December / January 2019
I think about Radiohead’s Idioteque often. Considering it was written just as we moved from the 20th to the 21st century, there is so much meaning that still rings true today, nearly 20 years later. It’s easy to look at the world and get cynical. The rate and acceleration of change is hard to comprehend. I also think about cultural anthropology – everything that has happened to get us right here, right now. We are constantly developing as humans, but this progression isn’t always as ground-breaking as starting to use tools or developing language. Rather, we are evolving emotionally. Thanks to technology, we can readily have anything that we want – from ordering dinner and groceries to streaming entire television series in one binge experience. We no longer have to wait for anything, so what does this mean for our humanity? What does it mean for patience, kindness and courtesy? How will this affect the world in 100 years’ time?
Within the same breath, I marvel at what technology has done for us and how it has transformed the ways in which we live. I have a two-year-old daughter and the thought of having to go to the bank to withdraw money, drive to the supermarket and then do the shopping seems a million miles away. The time I get back through online commerce is revolutionary and almost priceless, and for that I am grateful. Still, it has been months since I even set foot in a shop, and there’s also something a little strange about that fact too.
This issue is very special; through our features and editorials we are diving into bigger subjects head on; Lust for Light looks at the technical and philosophical meaning of light art as a medium in its own right. We also highlight the 2018 Foam Talent Call, which includes 20 photographers you should know. Meanwhile, Phaidon’s Living in the Desert surveys buildings in some of the most inhospitable landscapes on earth.

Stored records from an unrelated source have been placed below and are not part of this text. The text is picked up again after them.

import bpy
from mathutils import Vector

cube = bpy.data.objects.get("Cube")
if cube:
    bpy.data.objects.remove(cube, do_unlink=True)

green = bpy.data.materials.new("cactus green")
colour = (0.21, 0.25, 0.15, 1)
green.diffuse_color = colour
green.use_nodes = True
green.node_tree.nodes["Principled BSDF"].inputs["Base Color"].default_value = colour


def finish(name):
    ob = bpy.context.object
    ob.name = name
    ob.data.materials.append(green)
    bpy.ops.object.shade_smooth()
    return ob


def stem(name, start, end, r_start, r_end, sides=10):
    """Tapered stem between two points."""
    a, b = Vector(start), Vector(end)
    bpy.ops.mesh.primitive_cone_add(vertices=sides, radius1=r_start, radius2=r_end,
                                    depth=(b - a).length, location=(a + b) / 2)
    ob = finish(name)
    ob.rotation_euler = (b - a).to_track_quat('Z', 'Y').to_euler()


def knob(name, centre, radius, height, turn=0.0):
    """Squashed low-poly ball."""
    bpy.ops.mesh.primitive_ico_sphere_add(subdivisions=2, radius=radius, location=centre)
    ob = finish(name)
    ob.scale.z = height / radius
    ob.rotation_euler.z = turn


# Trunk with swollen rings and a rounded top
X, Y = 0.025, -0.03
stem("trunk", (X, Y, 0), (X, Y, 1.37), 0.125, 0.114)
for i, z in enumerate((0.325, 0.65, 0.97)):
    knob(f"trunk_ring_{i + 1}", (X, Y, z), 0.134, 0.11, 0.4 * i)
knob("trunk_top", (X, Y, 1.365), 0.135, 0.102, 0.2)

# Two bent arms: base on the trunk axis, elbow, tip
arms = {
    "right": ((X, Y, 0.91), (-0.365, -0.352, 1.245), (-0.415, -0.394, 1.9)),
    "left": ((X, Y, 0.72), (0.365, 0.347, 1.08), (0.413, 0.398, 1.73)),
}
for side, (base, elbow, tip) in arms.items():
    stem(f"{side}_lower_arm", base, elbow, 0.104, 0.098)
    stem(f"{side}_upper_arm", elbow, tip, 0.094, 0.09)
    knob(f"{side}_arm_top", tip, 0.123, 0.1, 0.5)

In photography, we present seven outstanding practitioners whose works are redefining genre. Architecture, immersive design and portraiture are included, traversing fine art, CGI and fashion. Finally, Gabrielle Motola discusses collaborative inspiration and the essence of the road trip.